Harry Reid’s Nuclear Option: Will the Filibuster Survive?
Sarah Jean Seman /
The filibuster, Senator Rand Paul’s (R–KY) tool when he stood 13 hours on the Senate floor in opposition to John Brennan’s confirmation as CIA Director, is under attack.
The Democrat-controlled Senate, led by Majority Leader Harry Reid (D–NV), is considering unprecedented changes to the filibuster—exercising the so-called “nuclear option”—in order to push through votes on President Obama’s nominees for Cabinet positions and agency posts.
This would change the procedure of the Senate. Under Senate rules, the filibuster gives Senators unlimited floor time until three-fifths of the Senate votes to invoke cloture and end the debate.
Reid’s nuclear option instead allows a simple majority vote for confirmation. This bodes well for the majority, but not necessarily the Senate.
Robert Dove, the Senate’s parliamentarian emeritus and author of “Defending the Filibuster: The Soul of the Senate,” believes the issue is vastly important:

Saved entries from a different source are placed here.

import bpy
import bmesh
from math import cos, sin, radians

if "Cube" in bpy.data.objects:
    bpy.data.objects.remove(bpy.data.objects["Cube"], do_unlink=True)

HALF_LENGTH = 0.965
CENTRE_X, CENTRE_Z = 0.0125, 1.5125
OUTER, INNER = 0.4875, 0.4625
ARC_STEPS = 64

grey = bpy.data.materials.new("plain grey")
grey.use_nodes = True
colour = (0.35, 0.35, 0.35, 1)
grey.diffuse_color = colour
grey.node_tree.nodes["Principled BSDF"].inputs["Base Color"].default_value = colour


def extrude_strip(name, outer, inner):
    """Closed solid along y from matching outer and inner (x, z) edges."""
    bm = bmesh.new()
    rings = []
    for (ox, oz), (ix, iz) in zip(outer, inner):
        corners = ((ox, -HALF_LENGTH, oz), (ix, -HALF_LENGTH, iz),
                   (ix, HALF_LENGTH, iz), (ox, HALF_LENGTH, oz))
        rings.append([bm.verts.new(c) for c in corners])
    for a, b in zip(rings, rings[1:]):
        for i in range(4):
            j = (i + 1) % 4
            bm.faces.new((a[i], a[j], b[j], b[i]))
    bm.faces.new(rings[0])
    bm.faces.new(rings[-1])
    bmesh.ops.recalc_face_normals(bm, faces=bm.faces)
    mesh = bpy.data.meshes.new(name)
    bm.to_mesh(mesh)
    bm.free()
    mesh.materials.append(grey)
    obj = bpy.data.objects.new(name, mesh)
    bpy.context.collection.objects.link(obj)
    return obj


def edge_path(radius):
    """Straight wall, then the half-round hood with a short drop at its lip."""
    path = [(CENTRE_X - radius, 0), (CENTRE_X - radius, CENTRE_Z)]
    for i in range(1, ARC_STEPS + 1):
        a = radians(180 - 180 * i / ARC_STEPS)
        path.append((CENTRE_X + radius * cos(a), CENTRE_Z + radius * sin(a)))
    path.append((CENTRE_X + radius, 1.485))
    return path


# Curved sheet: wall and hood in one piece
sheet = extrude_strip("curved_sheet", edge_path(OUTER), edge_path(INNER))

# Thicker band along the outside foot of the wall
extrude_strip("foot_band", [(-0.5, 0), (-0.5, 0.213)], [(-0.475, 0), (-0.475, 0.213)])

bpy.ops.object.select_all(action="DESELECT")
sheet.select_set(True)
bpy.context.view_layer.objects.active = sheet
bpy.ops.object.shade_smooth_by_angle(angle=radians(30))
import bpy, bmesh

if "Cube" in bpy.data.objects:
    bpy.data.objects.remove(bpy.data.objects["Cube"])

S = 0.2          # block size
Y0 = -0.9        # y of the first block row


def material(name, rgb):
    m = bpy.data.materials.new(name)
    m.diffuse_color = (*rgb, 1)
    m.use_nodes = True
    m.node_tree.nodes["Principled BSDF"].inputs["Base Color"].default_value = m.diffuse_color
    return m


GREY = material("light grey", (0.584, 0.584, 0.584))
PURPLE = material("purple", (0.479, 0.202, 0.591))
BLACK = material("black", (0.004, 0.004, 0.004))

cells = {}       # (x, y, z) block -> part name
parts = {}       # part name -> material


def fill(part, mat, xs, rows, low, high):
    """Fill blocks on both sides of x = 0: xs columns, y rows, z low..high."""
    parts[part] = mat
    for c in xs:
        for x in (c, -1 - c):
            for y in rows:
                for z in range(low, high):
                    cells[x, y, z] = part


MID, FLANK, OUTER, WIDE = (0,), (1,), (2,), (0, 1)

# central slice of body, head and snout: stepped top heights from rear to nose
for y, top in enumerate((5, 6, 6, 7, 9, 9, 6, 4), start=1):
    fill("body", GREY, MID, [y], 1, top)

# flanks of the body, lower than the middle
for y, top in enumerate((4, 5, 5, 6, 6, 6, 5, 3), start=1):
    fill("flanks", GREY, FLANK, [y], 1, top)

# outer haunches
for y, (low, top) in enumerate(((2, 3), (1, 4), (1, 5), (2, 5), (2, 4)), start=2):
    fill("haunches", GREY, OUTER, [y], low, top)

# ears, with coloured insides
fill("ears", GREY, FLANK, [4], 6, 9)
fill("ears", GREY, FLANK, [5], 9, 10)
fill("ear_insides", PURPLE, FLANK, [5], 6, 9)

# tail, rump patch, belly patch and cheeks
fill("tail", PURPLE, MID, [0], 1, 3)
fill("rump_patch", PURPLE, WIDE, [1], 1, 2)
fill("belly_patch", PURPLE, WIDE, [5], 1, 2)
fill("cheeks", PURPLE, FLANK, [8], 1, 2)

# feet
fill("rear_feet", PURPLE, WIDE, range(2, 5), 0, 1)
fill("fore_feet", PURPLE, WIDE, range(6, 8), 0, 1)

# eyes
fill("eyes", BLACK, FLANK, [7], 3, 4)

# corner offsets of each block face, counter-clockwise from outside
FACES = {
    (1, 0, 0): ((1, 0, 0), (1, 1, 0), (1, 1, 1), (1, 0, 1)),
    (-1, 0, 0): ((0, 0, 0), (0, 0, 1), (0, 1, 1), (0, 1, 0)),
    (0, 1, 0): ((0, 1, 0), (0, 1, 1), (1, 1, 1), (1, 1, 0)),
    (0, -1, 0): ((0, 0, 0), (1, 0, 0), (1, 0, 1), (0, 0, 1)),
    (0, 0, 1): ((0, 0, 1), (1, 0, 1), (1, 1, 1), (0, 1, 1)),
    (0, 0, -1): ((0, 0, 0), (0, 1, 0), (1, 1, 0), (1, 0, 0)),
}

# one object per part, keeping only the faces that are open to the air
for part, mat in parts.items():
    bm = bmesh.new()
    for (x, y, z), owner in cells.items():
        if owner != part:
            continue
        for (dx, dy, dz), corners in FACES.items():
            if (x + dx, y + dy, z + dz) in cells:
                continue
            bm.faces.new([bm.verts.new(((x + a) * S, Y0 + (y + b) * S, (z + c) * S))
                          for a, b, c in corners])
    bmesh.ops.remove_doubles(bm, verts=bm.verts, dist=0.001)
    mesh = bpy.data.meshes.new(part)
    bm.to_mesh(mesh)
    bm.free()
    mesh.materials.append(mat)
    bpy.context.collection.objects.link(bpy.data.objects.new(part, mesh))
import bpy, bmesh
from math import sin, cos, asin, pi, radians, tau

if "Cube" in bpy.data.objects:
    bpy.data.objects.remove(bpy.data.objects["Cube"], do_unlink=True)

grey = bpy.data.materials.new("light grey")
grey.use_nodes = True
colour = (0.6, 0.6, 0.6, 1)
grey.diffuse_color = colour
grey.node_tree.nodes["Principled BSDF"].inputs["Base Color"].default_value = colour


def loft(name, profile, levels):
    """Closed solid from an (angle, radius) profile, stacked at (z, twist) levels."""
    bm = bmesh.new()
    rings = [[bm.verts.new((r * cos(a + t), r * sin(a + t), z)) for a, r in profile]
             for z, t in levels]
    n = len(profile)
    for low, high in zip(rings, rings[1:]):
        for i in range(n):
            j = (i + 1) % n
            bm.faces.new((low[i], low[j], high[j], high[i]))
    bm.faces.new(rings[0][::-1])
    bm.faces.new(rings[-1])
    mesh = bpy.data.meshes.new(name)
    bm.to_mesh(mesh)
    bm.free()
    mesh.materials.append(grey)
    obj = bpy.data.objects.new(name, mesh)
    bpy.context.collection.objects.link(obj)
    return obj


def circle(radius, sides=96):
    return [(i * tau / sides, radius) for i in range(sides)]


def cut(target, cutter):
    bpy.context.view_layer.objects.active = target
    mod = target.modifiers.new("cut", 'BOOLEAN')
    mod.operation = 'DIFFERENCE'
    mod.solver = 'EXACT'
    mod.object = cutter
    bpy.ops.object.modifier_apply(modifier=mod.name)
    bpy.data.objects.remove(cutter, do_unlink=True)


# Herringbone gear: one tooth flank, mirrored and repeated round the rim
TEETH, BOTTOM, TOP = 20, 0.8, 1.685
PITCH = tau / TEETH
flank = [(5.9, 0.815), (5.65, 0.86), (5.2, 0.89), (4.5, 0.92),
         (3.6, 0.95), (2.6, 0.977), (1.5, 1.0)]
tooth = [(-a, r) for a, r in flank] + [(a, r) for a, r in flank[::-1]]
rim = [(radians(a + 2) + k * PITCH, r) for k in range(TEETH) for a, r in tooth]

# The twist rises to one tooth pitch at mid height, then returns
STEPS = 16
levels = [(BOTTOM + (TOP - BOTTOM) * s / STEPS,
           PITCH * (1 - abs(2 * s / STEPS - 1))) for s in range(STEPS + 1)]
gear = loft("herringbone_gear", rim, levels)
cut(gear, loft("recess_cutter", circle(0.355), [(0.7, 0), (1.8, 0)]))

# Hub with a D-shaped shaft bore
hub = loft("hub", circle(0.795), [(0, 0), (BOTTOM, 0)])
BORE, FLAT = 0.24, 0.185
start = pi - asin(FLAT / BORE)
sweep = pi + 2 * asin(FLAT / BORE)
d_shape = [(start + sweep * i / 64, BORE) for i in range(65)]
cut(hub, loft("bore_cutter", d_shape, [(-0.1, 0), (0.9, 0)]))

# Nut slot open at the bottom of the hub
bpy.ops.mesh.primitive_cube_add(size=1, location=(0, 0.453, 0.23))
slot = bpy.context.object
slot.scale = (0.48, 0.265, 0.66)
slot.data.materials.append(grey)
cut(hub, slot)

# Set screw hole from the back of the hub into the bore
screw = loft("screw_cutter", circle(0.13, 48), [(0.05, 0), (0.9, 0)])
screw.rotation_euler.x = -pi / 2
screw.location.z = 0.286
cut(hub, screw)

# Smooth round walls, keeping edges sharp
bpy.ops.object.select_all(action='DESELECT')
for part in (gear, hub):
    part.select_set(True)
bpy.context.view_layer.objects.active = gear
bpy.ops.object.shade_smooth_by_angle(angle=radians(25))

I am a fan of the Senate filibuster. I think it forces the Senate to be bipartisan and if you eliminate it then you will turn the Senate into the House. The House, of course, is an incredibly partisan institution and the Senate would be an incredibly partisan institution.
The Heritage Foundation will host a panel discussion, “The Nuclear Option: The Filibuster ‘Power Grab’ in the Senate,” today at 12:30 p.m. Watch it online here.
Dove will speak at the event alongside Senator Rand Paul’s counsel, Brian Darling, and James Wallner, executive director of the Senate Steering Committee. Hans A. Spakovsky, senior legal fellow and manager of Heritage’s Civil Justice Reform Initiative, will host the event.
Sarah Seman is currently a member of the Young Leaders Program at The Heritage Foundation. For more information on interning at Heritage, please click here.